Your browser is out-of-date!

Update your browser to view this website correctly. Update my browser now


Lessons We Can Learn from Cakewalk’s Demise

The sudden death of Cakewalk was a cautionary tale for companies—and customers. Here's the take-aways.

After 30 years of operation, Cakewalk Music Software shut down in November. As a Cakewalk Sonar user since 2000, it was not a happy moment for me. (However to be fair, Microsoft has always been good about backward compatibility. It’s likely that Sonar will continue to work “as is” for at least several more years.)

How could one of the seminal software companies have come to this? There’s no single reason, but having been “orphaned” by software before (and I’m sure it will happen again), I do have some observations that may helpful to those of us who depend on music software to make a living—including the companies that make the software.

The ecosystem matters: Programs with significant market share tend to be part of an ecosystem. Steinberg has interfaces and is interwoven with Yamaha, Ableton Live defined its own market and offers add-ons as well as hardware control surfaces, MOTU’s interfaces help support Digital Performer, Avid has always been about interfaces and control surfaces, and so on. PreSonus is a good example of how an ecosystem changes everything: When the company announced it was introducing a DAW, many in the industry laughed and said “Yeah, right, like the world needs another DAW” and predicted an epic fail. But because it became part of a developed ecosystem that integrated with mixers, interfaces and even live performance—and because PreSonus needed software to ship with its interfaces anyway—it did well enough not only to attract new users, but start chipping away at market share held by some other companies.

Be versatile: Although Sonar was my primary DAW, I recorded numerous classical projects in a Pro Tools studio, used Studio One’s project page for album assembly, Ableton Live for live performance, and have Logic on my MacBook Pro when traveling. Just as we need to backup data, we need to backup our skill set. I don’t need to slam on the brakes and switch to another DAW; it’s more like a crossfade, as I finish Sonar projects in Sonar, start new projects in a different program, and continue using Sonar for functions it does best (e.g., creating loop libraries).

Practice “universal backup”: When archiving projects, in addition to backing up the project file, save the raw audio for all tracks (either as one long file per track that always starts at the beginning, or Broadcast Wave File clips so they line up on the timeline), as well as rendered audio for all tracks with effects, automation changes, etc. If you import the latter tracks into a DAW, unless there are panning law issues, the project should play back exactly as it did when it was archived. However, if you have second thoughts about a track, pull up the raw track and start over in the context of the other tracks. Given inexpensive storage, having these two flavors of audio files is cheap insurance against future incompatibilities.

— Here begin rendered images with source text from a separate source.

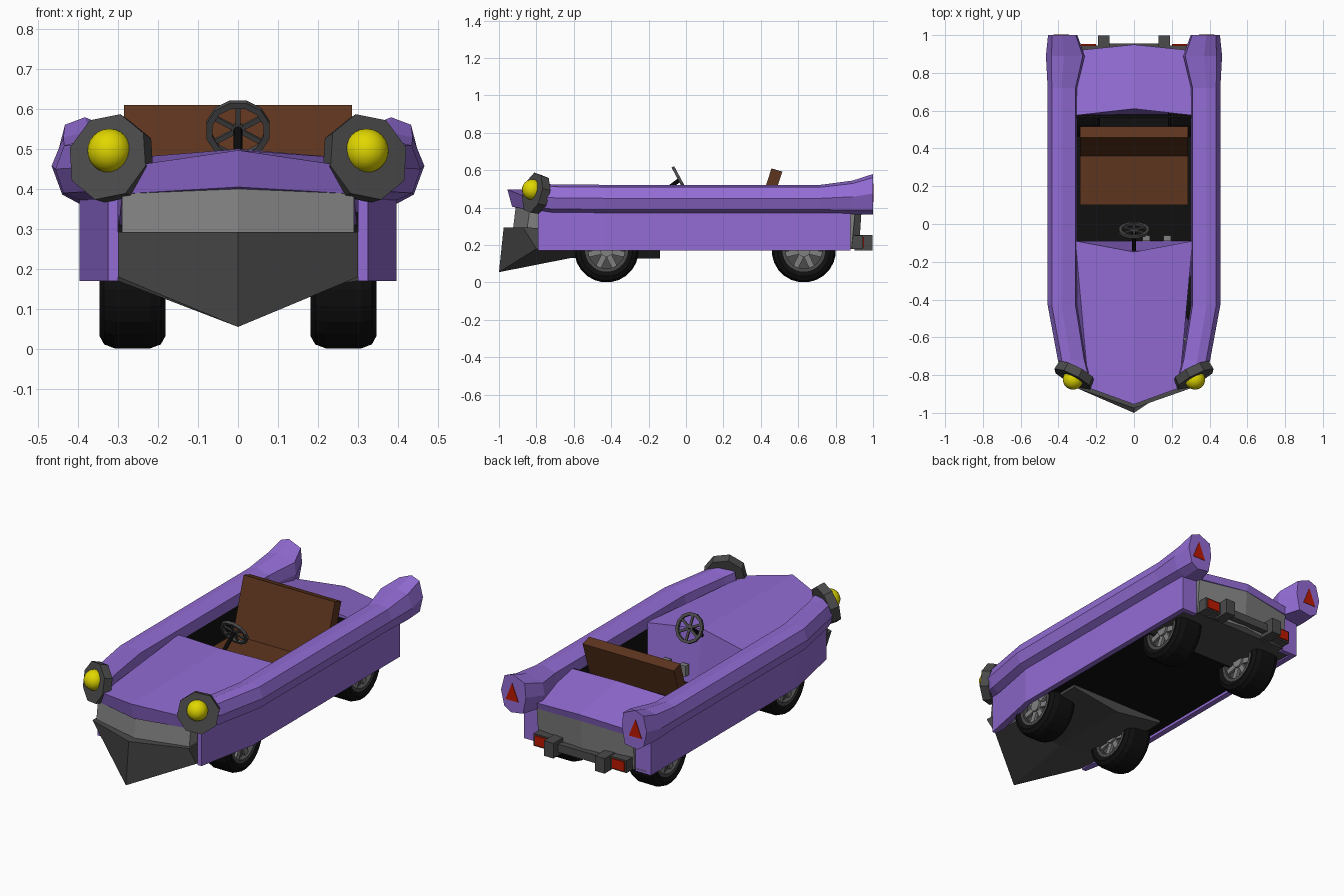
import bpy, bmesh, math
from mathutils import Vector, Matrix

if "Cube" in bpy.data.objects:
    bpy.data.objects.remove(bpy.data.objects["Cube"])


def material(name, rgb):
    m = bpy.data.materials.new(name)
    m.diffuse_color = (*rgb, 1)
    m.use_nodes = True
    m.node_tree.nodes["Principled BSDF"].inputs["Base Color"].default_value = m.diffuse_color
    return m


PURPLE = material("purple paint", (0.29, 0.15, 0.66))
BROWN = material("brown leather", (0.11, 0.035, 0.013))
BLACK = material("black rubber", (0.005, 0.005, 0.005))
YELLOW = material("yellow lamp", (0.75, 0.68, 0.0))
RED = material("red lamp", (0.5, 0.01, 0.0))
DARK = material("dark grey", (0.07, 0.07, 0.07))
GREY = material("mid grey", (0.22, 0.22, 0.22))


def finish(name, bm, mat, mirror=False):
    bmesh.ops.recalc_face_normals(bm, faces=bm.faces)
    me = bpy.data.meshes.new(name)
    bm.to_mesh(me)
    bm.free()
    me.materials.append(mat)
    ob = bpy.data.objects.new(name, me)
    bpy.context.collection.objects.link(ob)
    if mirror:
        ob.modifiers.new("mirror", "MIRROR")
    return ob


def loft(name, rings, mat, mirror=False, closed=False, halves=False):
    """Skin a row of equal rings; capped at both ends or closed to a loop."""
    bm = bmesh.new()
    vs = [[bm.verts.new(p) for p in r] for r in rings]
    n, k = len(rings[0]), len(rings)
    for i in range(k if closed else k - 1):
        a, b = vs[i], vs[(i + 1) % k]
        for j in range(n):
            bm.faces.new((a[j], a[(j + 1) % n], b[(j + 1) % n], b[j]))
    if not closed:
        for r in (vs[0], vs[-1]):
            for idx in ([(0, 1, 4, 5), (1, 2, 3, 4)] if halves else [range(n)]):
                bm.faces.new([r[i] for i in idx])
    return finish(name, bm, mat, mirror)


def ridged(name, stations, mat):
    """Symmetric body block: each station is x_top, x_bottom and four (y, z) points."""
    rings = []
    for xt, xb, te, tc, bc, be in stations:
        rings.append([(-xt, *te), (0, *tc), (xt, *te), (xb, *be), (0, *bc), (-xb, *be)])
    return loft(name, rings, mat, halves=True)


def boxes(name, spans, mat, mirror=False):
    bm = bmesh.new()
    for x0, x1, y0, y1, z0, z1 in spans:
        bmesh.ops.create_cube(bm, size=1, matrix=Matrix.Translation(
            ((x0 + x1) / 2, (y0 + y1) / 2, (z0 + z1) / 2)) @ Matrix.Diagonal((x1 - x0, y1 - y0, z1 - z0, 1)))
    return finish(name, bm, mat, mirror)


def prism(name, pts, axis, lo, hi, mat, mirror=False):
    """Extrude a flat outline along x or z."""
    put = (lambda p, h: (h, *p)) if axis == "x" else (lambda p, h: (*p, h))
    return loft(name, [[put(p, h) for p in pts] for h in (lo, hi)], mat, mirror)


def frame(center, normal):
    return Matrix.Translation(center) @ Vector(normal).to_track_quat("Z", "Y").to_matrix().to_4x4()


def lathe(name, profile, mat, mtx, seg, mirror=False):
    """Spin a closed (radius, height) profile about the local z axis."""
    rings = []
    for i in range(seg):
        a = 2 * math.pi * (i + 0.5) / seg
        rings.append([mtx @ Vector((r * math.cos(a), r * math.sin(a), h)) for r, h in profile])
    return loft(name, rings, mat, mirror, closed=True)


def spokes(name, count, r, w, t, hub, mat, mtx, mirror=False):
    bm = bmesh.new()
    for i in range(count):
        rot = Matrix.Rotation(2 * math.pi * i / count + math.pi / 2, 4, "Z")
        bmesh.ops.create_cube(bm, size=1, matrix=mtx @ rot @ Matrix.Translation((r / 2, 0, 0))
                              @ Matrix.Diagonal((r, w, t, 1)))
    bmesh.ops.create_cone(bm, cap_ends=True, segments=12, radius1=hub, radius2=hub, depth=t * 1.2, matrix=mtx)
    return finish(name, bm, mat, mirror)


# Fenders with flared tail fins
section = [(-.07, .055), (.005, .077), (.055, .064), (.077, .005),
           (.057, -.055), (.017, -.073), (-.06, -.065), (-.078, 0)]
stations = [(-.79, .312, .455, .95, .95), (-.72, .33, .448, .95, 1), (-.43, .38, .445, 1, 1),
            (.72, .38, .445, 1, 1), (.89, .364, .452, 1.33, 1.2), (1, .378, .468, 1, 1.45)]
loft("fenders", [[(cx + sx * u, y, cz + sz * v) for u, v in section]
                 for y, cx, cz, sx, sz in stations], PURPLE, mirror=True)

# Side skirts
prism("side_skirts", [(.30, -.79), (.325, -.79), (.397, -.43), (.397, .88), (.30, .88), (.30, .85),
                      (.365, .85), (.365, -.42), (.30, -.72)], "z", .17, .40, PURPLE, mirror=True)

# Hood, grille, bumper hull, rear deck and tail panel
ridged("hood", [(.24, .29, (-.868, .462), (-.955, .497), (-.93, .405), (-.835, .388)),
                (.31, .31, (-.09, .475), (-.148, .50), (-.09, .2), (-.09, .2))], PURPLE)
ridged("grille", [(.29, .29, (-.835, .392), (-.91, .408), (-.925, .285), (-.85, .285)),
                  (.29, .29, (-.6, .37), (-.6, .38), (-.6, .28), (-.6, .28))], GREY)
ridged("front_bumper_hull", [(.30, .30, (-.87, .293), (-.975, .293), (-1, .055), (-.80, .18)),
                             (.30, .30, (-.62, .29), (-.62, .29), (-.62, .13), (-.62, .17)),
                             (.30, .30, (-.14, .2), (-.14, .2), (-.14, .128), (-.14, .17))], DARK)
ridged("rear_deck", [(.31, .31, (.575, .47), (.61, .495), (.58, .22), (.58, .22)),
                     (.29, .29, (.92, .412), (.95, .435), (.94, .395), (.91, .375))], PURPLE)
ridged("tail_panel", [(.30, .30, (.6, .3), (.6, .3), (.6, .18), (.6, .18)),
                      (.30, .30, (.905, .385), (.94, .405), (.925, .18), (.885, .18))], GREY)

# Cockpit tub and underfloor
boxes("cockpit_tub", [(-.365, .365, -.3, .59, .185, .205), (-.32, .32, .56, .574, .2, .465),
                      (-.32, -.303, -.1, .57, .2, .45), (.303, .32, -.1, .57, .2, .45)], BLACK)
boxes("rear_underplate", [(-.365, .365, .55, .88, .178, .19)], DARK)

# Bench seat
prism("seat_base", [(.10, .2), (.10, .31), (.38, .31), (.38, .2)], "x", -.285, .285, BROWN)
prism("seat_back", [(.345, .26), (.457, .61), (.515, .592), (.40, .24)], "x", -.285, .285, BROWN)

# Pedals
boxes("pedals", [(.045, .085, -.09, -.06, .25, .31), (.155, .195, -.09, -.06, .25, .31)], GREY)

# Steering wheel and column
sw = frame((0, -.033, .548), (0, .88, .47))
lathe("steering_wheel_rim", [(.066, -.008), (.082, -.008), (.082, .008), (.066, .008)], DARK, sw, 12)
spokes("steering_wheel_spokes", 6, .07, .013, .008, .018, DARK, sw)
bm = bmesh.new()
bmesh.ops.create_cone(bm, cap_ends=True, segments=8, radius1=.011, radius2=.011, depth=.15,
                      matrix=frame((0, -.09, .507), (0, .8, .6)))
finish("steering_column", bm, BLACK)

# Headlamps: octagonal bezel and bulb
lamp = frame((.315, -.80, .475), (.45, -.86, .22))
bm = bmesh.new()
bmesh.ops.create_cone(bm, cap_ends=True, segments=8, radius1=.108, radius2=.112, depth=.05,
                      matrix=lamp @ Matrix.Rotation(math.radians(12), 4, "Z"))
finish("headlamp_bezels", bm, DARK, mirror=True)
bm = bmesh.new()
bmesh.ops.create_uvsphere(bm, u_segments=20, v_segments=12, radius=.055,
                          matrix=Matrix.Translation((.322, -.822, .496)))
for f in bm.faces:
    f.smooth = True
finish("headlamp_bulbs", bm, YELLOW, mirror=True)

# Rear bumper, overriders and tail lamps
boxes("rear_bumper", [(-.15, .15, .92, .955, .19, .235), (.15, .29, .87, .945, .18, .25),
                      (-.29, -.15, .87, .945, .18, .25)], DARK)
boxes("bumper_overriders", [(.13, .19, .9, .997, .17, .255)], DARK, mirror=True)
boxes("rear_lamps", [(.20, .28, .93, .952, .188, .242)], RED, mirror=True)
loft("fin_lamps", [[(.345, y, .43), (.425, y, .43), (.385, y, .53)] for y in (.99, 1.0025)], RED, mirror=True)

# Wheels
half = [(.11, .072), (.14, .083), (.162, .071), (.172, .045)]
tire = half + [(r, -h) for r, h in reversed(half)]
for label, y in (("front", -.425), ("rear", .63)):
    hub = frame((.264, y, .172), (1, 0, 0))
    ob = lathe(label + "_tires", tire, BLACK, hub, 24, mirror=True)
    lathe(label + "_wheel_rims", [(.098, -.074), (.115, -.074), (.115, .074), (.098, .074)], DARK, hub, 24, mirror=True)
    spokes(label + "_wheel_spokes", 7, .105, .03, .12, .035, GREY, hub, mirror=True)
    lathe(label + "_wheel_discs", [(.001, -.045), (.105, -.045), (.105, .045), (.001, .045)], DARK, hub, 24, mirror=True)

Content matters: Aside from Avid, Native Instruments has better revenue than any other music software company—yet NI doesn’t even make a DAW. Although its hardware is a major factor in this success, it made products designed to work with any DAW—that’s a much bigger market than selling to the users of a single DAW. Kontakt is the best-supported sampler in the industry, and that’s no accident. Native Instruments did everything possible to make sure there was plenty of content, and it snowballed. Peeople bought Kontakt because it had great content, which encouraged people who made content to support Kontakt because it had a big installed base, so more people bought Kontakt, so more people made content…rinse, lather, repeat. Kontakt is my go-to sampler because I don’t think it’s going anywhere.

Listen to the forums—but ignore the forums: Here’s a suggestion for music software companies. Yes, user forums are a hassle. There are vocal minorities who have specific agendas and won’t give up, and they—as well as the occasional toxic malcontents—need to be ignored. But there are legitimate users with genuine concerns, and they’re a company’s “canaries in a coal mine.” These are the people who are a free focus group giving free consulting—ignore them at their own peril. However, running a forum requires some serious skills. Companies who want to get the most out of a forum need moderation, and the developers need to show up from time to time as well to put their finger on the pulse of the community. Although some consider forums passé in the age of Facebook, they can be a powerful asset—and an early warning system—for companies.

Check out author/musician Craig Anderton’s web site at, and YouTube channel at